Keep Deer Away with Bobbex Deer Repellent


Deer Facts

  • At the turn of the century, the deer population in the U.S. was actually less than 500,000 animals.
  • Current numbers are projected to be somewhere in the neighborhood of 20+ million animals.
  • Some suburban areas are experiencing deer population densities as high as 30-40 animals (occasionally reaching 100 or more) per square mile (ecosystems begin to degrade when counts rise above 15-20 deer per square mile).
  • Recent data suggests that deer are now causing nearly $1 billion in farm, garden, and timber damage annually in the U.S.
  • Deer eat more than 500 different types of plants.

Deer Management Strategies

  • Placement and selection of plants
  • Repellents
  • Netting/fencing and tubing

Control Deer Damage

  • Adult deer require 4-10 lbs. of forage, each, daily
  • Losses caused by white-tailed deer exceed loses associated with all other wildlife species in the U.S.
  • The number of whitetail deer has tripled in some states in the last decade.
  • Lyme disease, carried by deer ticks and capable of causing crippling arthritis, is now second behind AIDS as the country’s fastest-growing infectious disease.
  • Land use patterns often change in areas adjacent to rural subdivisions or where new homes are being built. Land taken out of agricultural production will generally become good deer habitat in years to come, if it hasn’t already.
  • In addition to browsing, damage may occur in the fall when bucks begin rubbing antlers on small trees and young nursery stock.
  • Deer eat a variety of vegetation including woody plants, grasses, and forbs (small broad-leaf flowering plants). They also consume fruit, nut, and ornamental trees, shrubs, vines, and garden vegetables.
  • Deer trample plants and damage young trees and shrubs by rubbing their antlers on trunks and limbs.
  • Because most deer feed in the late evening and very early morning, it is not always easy to observe them.

What are the types of deer damage?

There are primarily two types of deer damage.

  • Browsing: To recognize deer browsing, look for torn leaves or stalks with ragged ends. Deer have no upper incisors and must jerk or tear plants when feeding. Woodchucks, rabbits and other small rodents usually leave cleanly cut plant stalks.
  • Antler rubbing: Another form of damage occurs when male deer (bucks) rub their antlers on trees. This type of damage is characterized by vertical scrapes and shredded bark on the saplings, exposing underlying wood.

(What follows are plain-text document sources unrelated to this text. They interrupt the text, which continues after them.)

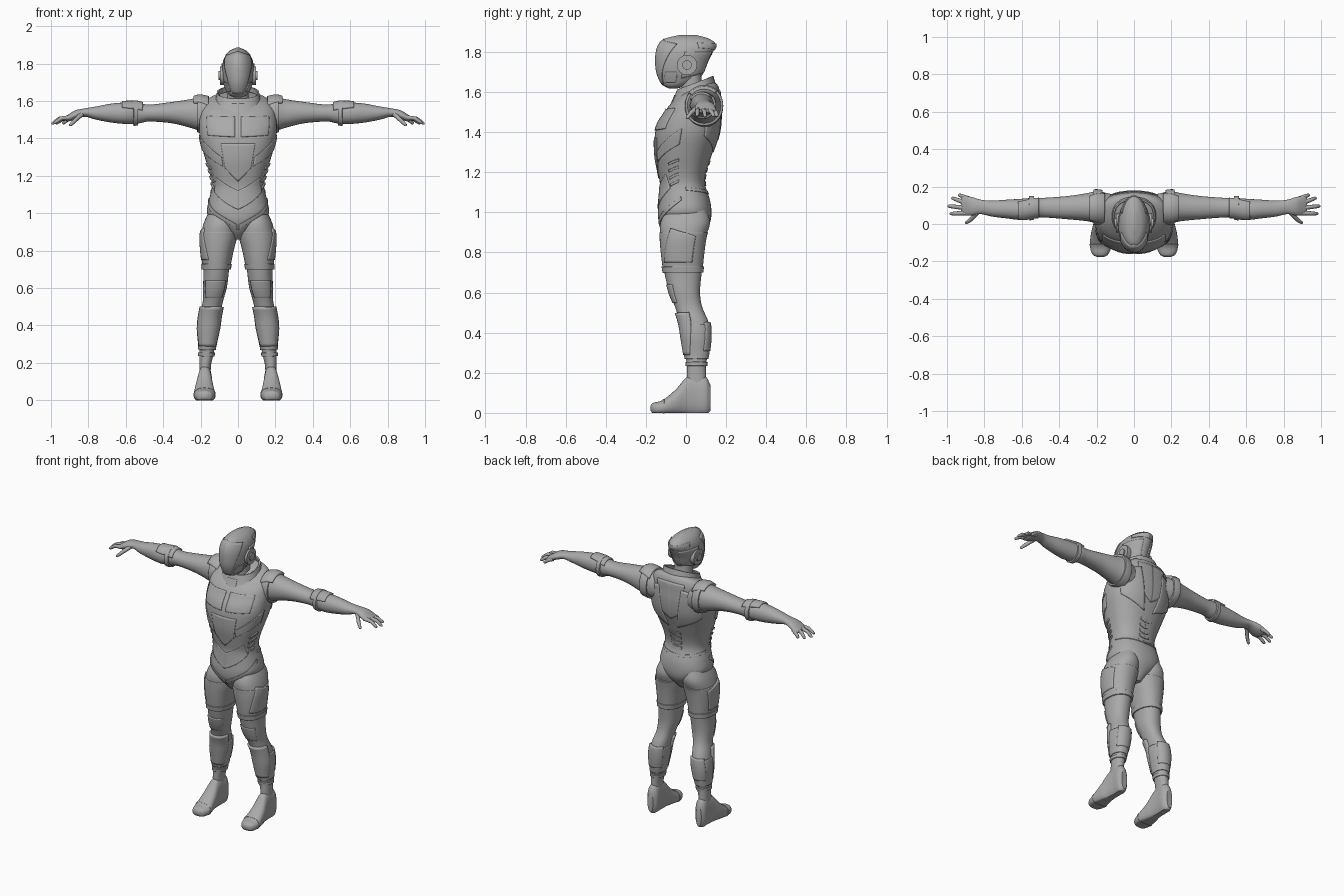
import bpy, bmesh, math
from mathutils import Vector

cube = bpy.data.objects.get("Cube")
if cube:
    bpy.data.objects.remove(cube, do_unlink=True)

GREY = (0.4, 0.4, 0.4, 1)
suit = bpy.data.materials.new("suit grey")
suit.use_nodes = True
suit.diffuse_color = GREY
suit.node_tree.nodes["Principled BSDF"].inputs["Base Color"].default_value = GREY


class Body:
    """Smooth tube through rows of (position, u low, u high, v low, v high, slope)."""

    def __init__(self, axis, rows, power=2.2):
        self.axis, self.power = axis, power
        self.rows = [tuple(r) + (0,) * (6 - len(r)) for r in rows]

    def section(self, t):
        rows = self.rows
        t = min(max(t, rows[0][0]), rows[-1][0])
        i = next(k for k in range(len(rows) - 1) if t <= rows[k + 1][0])
        a, b = rows[i], rows[i + 1]
        before, after = rows[max(i - 1, 0)], rows[min(i + 2, len(rows) - 1)]
        span = b[0] - a[0]
        f = (t - a[0]) / span
        out = []
        for k in range(1, 6):
            m = (b[k] - before[k]) / (b[0] - before[0]) * span
            n = (after[k] - a[k]) / (after[0] - a[0]) * span
            out.append((2*f**3 - 3*f*f + 1) * a[k] + (f**3 - 2*f*f + f) * m
                       + (3*f*f - 2*f**3) * b[k] + (f**3 - f*f) * n)
        return out

    def point(self, degrees, t):
        u0, u1, v0, v1, slope = self.section(t)
        c, s = math.cos(math.radians(degrees)), math.sin(math.radians(degrees))
        p = 2 / self.power
        du = math.copysign(abs(c) ** p, c) * (u1 - u0) / 2
        dv = math.copysign(abs(s) ** p, s) * (v1 - v0) / 2
        u, v, w = (u0 + u1) / 2 + du, (v0 + v1) / 2 + dv, t + slope * dv
        co = {"z": (u, v, w), "x": (w, u, v), "y": (v, w, u)}[self.axis]
        return Vector((co[0], co[1], max(co[2], 0)))


def finish(obj, mirror=False, thickness=0, angle=40):
    if thickness:
        mod = obj.modifiers.new("thickness", "SOLIDIFY")
        mod.thickness, mod.offset = thickness, 0
    if mirror:
        obj.modifiers.new("mirror", "MIRROR")
    obj.data.materials.clear()
    obj.data.materials.append(suit)
    bpy.ops.object.select_all(action="DESELECT")
    obj.select_set(True)
    bpy.context.view_layer.objects.active = obj
    bpy.ops.object.shade_smooth_by_angle(angle=math.radians(angle))


def from_bmesh(name, bm):
    bmesh.ops.remove_doubles(bm, verts=bm.verts, dist=0.0001)
    bmesh.ops.recalc_face_normals(bm, faces=bm.faces)
    mesh = bpy.data.meshes.new(name)
    bm.to_mesh(mesh)
    bm.free()
    obj = bpy.data.objects.new(name, mesh)
    bpy.context.collection.objects.link(obj)
    return obj


def skin_grid(bm, grid):
    for low, high in zip(grid, grid[1:]):
        for i in range(len(low) - 1):
            bm.faces.new((low[i], low[i + 1], high[i + 1], high[i]))


def loft(name, body, mirror=False, steps=4, sides=40):
    bm = bmesh.new()
    ts = []
    for a, b in zip(body.rows, body.rows[1:]):
        ts += [a[0] + (b[0] - a[0]) * k / steps for k in range(steps)]
    ts.append(body.rows[-1][0])
    grid = [[bm.verts.new(body.point(360 * i / sides, t)) for i in range(sides)] for t in ts]
    skin_grid(bm, [ring + ring[:1] for ring in grid])
    bm.faces.new(grid[0][::-1])
    bm.faces.new(grid[-1])
    finish(from_bmesh(name, bm), mirror)


def plate(name, body, corners, lift=0.005, mirror=True, n=14):
    """Armour plate on a body; corners are (angle, position) in ring order."""
    a, b, c, d = [Vector(p) for p in corners]
    bm = bmesh.new()
    grid = []
    for j in range(n + 1):
        left, right = a.lerp(d, j / n), b.lerp(c, j / n)
        grid.append([bm.verts.new(body.point(*left.lerp(right, i / n))) for i in range(n + 1)])
    skin_grid(bm, grid)
    finish(from_bmesh(name, bm), mirror, lift * 2)


def band(name, body, low, high, lift=0.006, mirror=True):
    plate(name, body, [(-180, low), (180, low), (180, high), (-180, high)], lift, mirror, 40)


def sym(t, half, front, back, slope=0):
    return (t, -half, half, front, back, slope)


# Torso with chest, waist and hips
torso = Body("z", [
    sym(.86, .03, -.07, .05), sym(.90, .06, -.11, .09), sym(.95, .13, -.135, .12),
    sym(1.0, .165, -.14, .127), sym(1.06, .158, -.135, .12), sym(1.14, .14, -.13, .095),
    sym(1.2, .148, -.14, .10), sym(1.29, .175, -.155, .13), sym(1.39, .203, -.155, .165),
    sym(1.46, .208, -.14, .175, .1), sym(1.52, .205, -.11, .172, .2),
    sym(1.57, .19, -.085, .168, .3), sym(1.61, .15, -.04, .15, .35), sym(1.63, .09, 0, .12, .35)], 2.3)
loft("torso", torso)
plate("chest_plate", torso, [(-87, 1.41), (-42, 1.42), (-38, 1.54), (-87, 1.55)])
plate("rib_plate", torso, [(-64, 1.25), (-8, 1.34), (-8, 1.42), (-64, 1.30)])
plate("abdomen_plate", torso, [(-90, 1.17), (-68, 1.24), (-66, 1.37), (-90, 1.37)], .004)
plate("waist_plate", torso, [(-90, 1.02), (-30, 1.12), (-40, 1.19), (-90, 1.12)], .004)
plate("hip_trim", torso, [(-88, .91), (-5, 1.06), (-5, 1.08), (-88, .94)], .004)
plate("shoulder_blade_plate", torso, [(82, 1.30), (30, 1.38), (25, 1.52), (70, 1.54)])
plate("upper_back_plate", torso, [(90, 1.36), (76, 1.40), (62, 1.57), (90, 1.57)], .004)
plate("lower_back_trim", torso, [(90, 1.09), (5, 1.11), (5, 1.125), (90, 1.105)], .004)
for i in range(4):
    z = 1.13 + i * .035
    plate("side_vent", torso, [(-28, z), (-6, z + .022), (-6, z + .034), (-28, z + .014)], .007)
    plate("spine_segment", torso, [(90, z), (78, z + .01), (78, z + .026), (90, z + .022)], .005)

# Neck and raised collar
loft("neck", Body("z", [sym(1.5, .06, -.02, .09), sym(1.7, .055, -.03, .075)]))
collar = Body("z", [sym(1.54, .15, -.09, .15, .35), sym(1.60, .118, -.06, .142, .4),
                    sym(1.645, .108, -.04, .132, .4)])
band("collar", collar, 1.54, 1.645, .005, False)
plate("collar_clasp", collar, [(-90, 1.55), (-78, 1.55), (-76, 1.62), (-90, 1.62)], .008)

# Helmet with visor
helmet = Body("z", [
    sym(1.618, .02, -.085, -.045), sym(1.63, .045, -.11, 0), sym(1.66, .062, -.13, .06),
    sym(1.70, .075, -.145, .09), sym(1.75, .082, -.15, .11), sym(1.80, .082, -.147, .135),
    sym(1.84, .069, -.132, .148), sym(1.868, .045, -.1, .11), sym(1.885, .01, -.03, .05)], 2)
loft("helmet", helmet)
plate("visor", helmet, [(-90, 1.635), (-62, 1.64), (-22, 1.84), (-90, 1.865)], .004)
plate("helmet_side_panel", helmet, [(5, 1.67), (75, 1.70), (70, 1.80), (0, 1.80)], .005)
plate("helmet_rear_ridge", helmet, [(90, 1.81), (25, 1.82), (20, 1.845), (90, 1.84)], .004)
plate("jaw_panel", helmet, [(-50, 1.65), (-8, 1.65), (-8, 1.70), (-38, 1.70)], .005)

# Round ear pieces
for name, radius, depth, x in (("ear_disc", .05, .035, .078), ("ear_cap", .024, .05, .078)):
    bpy.ops.mesh.primitive_cylinder_add(vertices=32, radius=radius, depth=depth,
                                        location=(0, 0, 0))
    ear = bpy.context.object
    ear.name = name
    for v in ear.data.vertices:
        v.co = (v.co.z + x, v.co.y + .005, v.co.x + 1.735)
    ear.data.flip_normals()
    finish(ear, True)

# Arms run outwards along x
arm = Body("x", [
    (.12, .01, .16, 1.43, 1.60), (.2, .005, .175, 1.44, 1.622), (.25, .015, .165, 1.455, 1.61),
    (.35, .025, .15, 1.48, 1.595), (.48, .035, .14, 1.49, 1.58), (.53, .035, .14, 1.48, 1.59),
    (.6, .022, .135, 1.477, 1.592), (.68, .03, .13, 1.485, 1.585), (.76, .04, .125, 1.5, 1.57),
    (.82, .053, .13, 1.515, 1.56), (.87, .045, .145, 1.50, 1.55), (.91, .047, .15, 1.49, 1.526),
    (.925, .06, .14, 1.497, 1.515)], 2.1)
loft("arm", arm, True)
band("armhole_rim", arm, .17, .215, .011)
band("forearm_cuff", arm, .535, .56, .011)
plate("elbow_guard", arm, [(30, .51), (165, .51), (150, .62), (50, .62)], .009)
plate("shoulder_pad", arm, [(35, .16), (150, .16), (140, .235), (50, .235)], .013)

# Fingers and thumb, each a tapered bent tube
paths = (
    ("thumb", (.835, .065, 1.53), (.872, .024, 1.495), (.90, .004, 1.468)),
    ("index_finger", (.89, .06, 1.512), (.945, .057, 1.507), (.985, .055, 1.48)),
    ("middle_finger", (.89, .085, 1.512), (.955, .092, 1.505), (.996, .096, 1.476)),
    ("ring_finger", (.89, .11, 1.512), (.94, .127, 1.503), (.975, .14, 1.478)),
    ("little_finger", (.885, .135, 1.51), (.915, .148, 1.498), (.938, .156, 1.478)))
for name, root, joint, tip in paths:
    curve = bpy.data.curves.new(name, "CURVE")
    curve.dimensions, curve.use_fill_caps = "3D", True
    curve.bevel_depth, curve.bevel_resolution = .0125, 3
    spline = curve.splines.new("POLY")
    r, j, t = Vector(root), Vector(joint), Vector(tip)
    stations = ((r, 1.1), (r.lerp(j, .6), .95), (j, .9), (j.lerp(t, .5), .8),
                (j.lerp(t, .88), .65), (t, .3))
    spline.points.add(len(stations) - 1)
    for p, (co, radius) in zip(spline.points, stations):
        p.co, p.radius = (*co, 1), radius
    finger = bpy.data.objects.new(name, curve)
    bpy.context.collection.objects.link(finger)
    bpy.ops.object.select_all(action="DESELECT")
    finger.select_set(True)
    bpy.context.view_layer.objects.active = finger
    bpy.ops.object.convert(target="MESH")
    finish(bpy.context.object, True, angle=60)

# Legs, listed from the ankle up
leg = Body("z", [
    (.08, .145, .207, .01, .10), (.18, .145, .207, .005, .10), (.24, .132, .207, .005, .10),
    (.3, .12, .207, -.005, .11), (.38, .103, .213, -.018, .118), (.45, .095, .205, -.03, .113),
    (.53, .08, .188, -.055, .08), (.6, .06, .187, -.083, .07), (.7, .047, .185, -.108, .078),
    (.8, .027, .195, -.122, .088), (.88, .008, .198, -.128, .1), (.95, .01, .182, -.127, .12),
    (1.02, .03, .15, -.09, .1)])
loft("leg", leg, True)
band("thigh_guard", leg, .70, .90, .004)
band("thigh_hem", leg, .70, .73, .009)
band("shin_guard", leg, .27, .44, .007)
band("ankle_cuff", leg, .235, .255, .007)
plate("shin_plate", leg, [(-150, .29), (-30, .29), (-5, .50), (-175, .50)], .011)
plate("knee_plate", leg, [(-135, .55), (-45, .55), (-40, .64), (-140, .64)], .005)
plate("thigh_outer_plate", leg, [(-60, .75), (25, .75), (30, .88), (-30, .92)], .008)
plate("calf_plate", leg, [(30, .31), (150, .31), (140, .45), (40, .45)], .01)

# Feet run from toe to heel along y
foot = Body("y", [
    (-.177, .012, .036, .163, .197), (-.165, -.005, .05, .14, .22), (-.12, -.01, .062, .122, .235),
    (-.05, -.01, .118, .13, .23), (0, -.01, .175, .138, .218), (.05, -.01, .19, .14, .213),
    (.1, -.01, .18, .14, .213), (.122, .01, .14, .158, .198)], 2.3)
loft("foot", foot, True)
band("toe_seam", foot, -.115, -.108, .002)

What is the annual pattern of deer damage? Patterns of deer damage change from year to year depending on weather, availability of food, and deer density. It is best to plan a deer damage control program that is based on the most severe instance of damage in the past five years.

What is the seasonal pattern of deer damage? Seasonal patterns of damage must be evaluated over a period of years. Deer have definitive food preferences that vary seasonally. In general, summer damage is less extensive than winter damage, because other sources of preferred foods are often available. Fruit growers, foresters, nursery operators and Christmas tree growers commonly lose dormant buds and annual growth to deer during the winter when other food is not available.